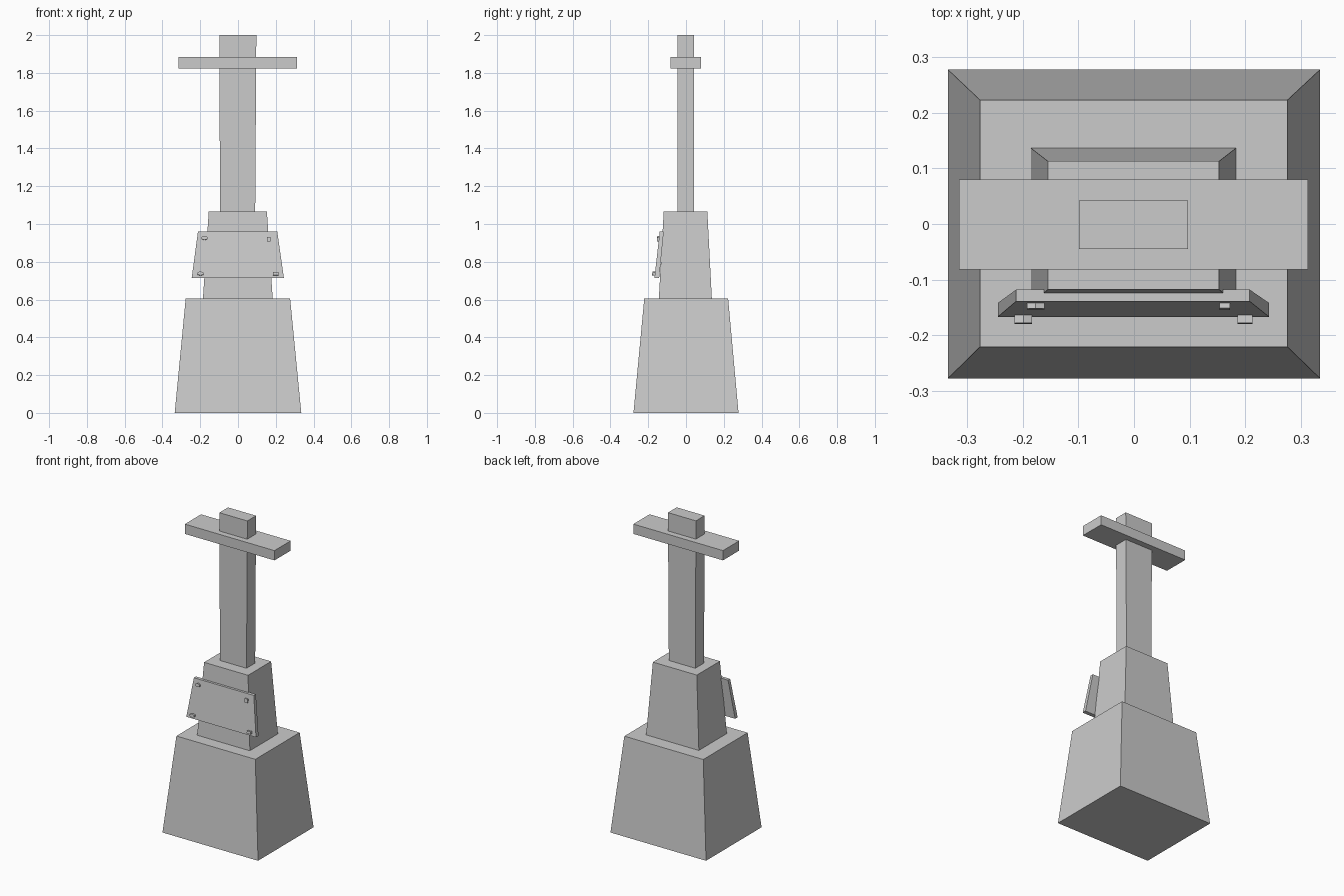
import bpy, bmesh, math

if "Cube" in bpy.data.objects:
    bpy.data.objects.remove(bpy.data.objects["Cube"])


def frustum(name, bottom, top):
    """Six-sided block; each end is (x0, x1, y0, y1, z)."""
    bm = bmesh.new()
    rings = []
    for x0, x1, y0, y1, z in (bottom, top):
        rings.append([bm.verts.new((x, y, z))
                      for x, y in ((x0, y0), (x1, y0), (x1, y1), (x0, y1))])
    low, high = rings
    bm.faces.new(low[::-1])
    bm.faces.new(high)
    for i in range(4):
        j = (i + 1) % 4
        bm.faces.new((low[i], low[j], high[j], high[i]))
    return finish(name, bm)


def finish(name, bm):
    bmesh.ops.recalc_face_normals(bm, faces=bm.faces)
    mesh = bpy.data.meshes.new(name)
    bm.to_mesh(mesh)
    bm.free()
    obj = bpy.data.objects.new(name, mesh)
    bpy.context.collection.objects.link(obj)
    return obj


def bolt(name, x, y, z, sides, width, height, depth=0.026):
    """Small prism head standing out of the sloped plaque."""
    bm = bmesh.new()
    bmesh.ops.create_cone(bm, cap_ends=True, segments=sides,
                          radius1=0.5, radius2=0.5, depth=depth)
    obj = finish(name, bm)
    if sides == 4:
        for v in obj.data.vertices:  # turn the diamond into a square
            a = math.pi / 4
            x0, y0 = v.co.x, v.co.y
            v.co.x = (x0 * math.cos(a) - y0 * math.sin(a)) * math.sqrt(2)
            v.co.y = (x0 * math.sin(a) + y0 * math.cos(a)) * math.sqrt(2)
    obj.scale = (width, height, 1)
    obj.rotation_euler.x = math.radians(90 - 6.5)
    obj.location = (x, y, z)
    return obj


# Tapered plinth and pedestal
frustum("plinth", (-0.335, 0.335, -0.278, 0.278, 0.0),
        (-0.277, 0.276, -0.221, 0.223, 0.605))
frustum("pedestal", (-0.186, 0.184, -0.144, 0.137, 0.60),
        (-0.155, 0.153, -0.118, 0.113, 1.065))

# Upright and crossbar
frustum("upright", (-0.095, 0.091, -0.045, 0.042, 1.06),
        (-0.099, 0.097, -0.045, 0.042, 2.0))
frustum("crossbar", (-0.315, 0.313, -0.082, 0.08, 1.822),
        (-0.315, 0.313, -0.082, 0.08, 1.884))

# Sloped plaque on the front of the pedestal
frustum("plaque", (-0.245, 0.243, -0.167, -0.142, 0.715),
        (-0.212, 0.208, -0.139, -0.118, 0.96))

# Bolt heads: rounded on the left, square on the right
bolt("bolt_lower_left", -0.199, -0.166, 0.737, 6, 0.036, 0.022)
bolt("bolt_lower_right", 0.200, -0.166, 0.736, 4, 0.027, 0.016)
bolt("bolt_upper_left", -0.177, -0.140, 0.925, 6, 0.036, 0.022)
bolt("bolt_upper_right", 0.163, -0.140, 0.918, 4, 0.019, 0.024)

+++

• INSTRUCTIONS TO FOLLOW:
Each entry above is to be written out exactly. The pictures stay out.

• ANSWER SPACE:
import bpy, bmesh, math

if "Cube" in bpy.data.objects:
    bpy.data.objects.remove(bpy.data.objects["Cube"])


def frustum(name, bottom, top):
    """Six-sided block; each end is (x0, x1, y0, y1, z)."""
    bm = bmesh.new()
    rings = []
    for x0, x1, y0, y1, z in (bottom, top):
        rings.append([bm.verts.new((x, y, z))
                      for x, y in ((x0, y0), (x1, y0), (x1, y1), (x0, y1))])
    low, high = rings
    bm.faces.new(low[::-1])
    bm.faces.new(high)
    for i in range(4):
        j = (i + 1) % 4
        bm.faces.new((low[i], low[j], high[j], high[i]))
    return finish(name, bm)


def finish(name, bm):
    bmesh.ops.recalc_face_normals(bm, faces=bm.faces)
    mesh = bpy.data.meshes.new(name)
    bm.to_mesh(mesh)
    bm.free()
    obj = bpy.data.objects.new(name, mesh)
    bpy.context.collection.objects.link(obj)
    return obj


def bolt(name, x, y, z, sides, width, height, depth=0.026):
    """Small prism head standing out of the sloped plaque."""
    bm = bmesh.new()
    bmesh.ops.create_cone(bm, cap_ends=True, segments=sides,
                          radius1=0.5, radius2=0.5, depth=depth)
    obj = finish(name, bm)
    if sides == 4:
        for v in obj.data.vertices:  # turn the diamond into a square
            a = math.pi / 4
            x0, y0 = v.co.x, v.co.y
            v.co.x = (x0 * math.cos(a) - y0 * math.sin(a)) * math.sqrt(2)
            v.co.y = (x0 * math.sin(a) + y0 * math.cos(a)) * math.sqrt(2)
    obj.scale = (width, height, 1)
    obj.rotation_euler.x = math.radians(90 - 6.5)
    obj.location = (x, y, z)
    return obj


# Tapered plinth and pedestal
frustum("plinth", (-0.335, 0.335, -0.278, 0.278, 0.0),
        (-0.277, 0.276, -0.221, 0.223, 0.605))
frustum("pedestal", (-0.186, 0.184, -0.144, 0.137, 0.60),
        (-0.155, 0.153, -0.118, 0.113, 1.065))

# Upright and crossbar
frustum("upright", (-0.095, 0.091, -0.045, 0.042, 1.06),
        (-0.099, 0.097, -0.045, 0.042, 2.0))
frustum("crossbar", (-0.315, 0.313, -0.082, 0.08, 1.822),
        (-0.315, 0.313, -0.082, 0.08, 1.884))

# Sloped plaque on the front of the pedestal
frustum("plaque", (-0.245, 0.243, -0.167, -0.142, 0.715),
        (-0.212, 0.208, -0.139, -0.118, 0.96))

# Bolt heads: rounded on the left, square on the right
bolt("bolt_lower_left", -0.199, -0.166, 0.737, 6, 0.036, 0.022)
bolt("bolt_lower_right", 0.200, -0.166, 0.736, 4, 0.027, 0.016)
bolt("bolt_upper_left", -0.177, -0.140, 0.925, 6, 0.036, 0.022)
bolt("bolt_upper_right", 0.163, -0.140, 0.918, 4, 0.019, 0.024)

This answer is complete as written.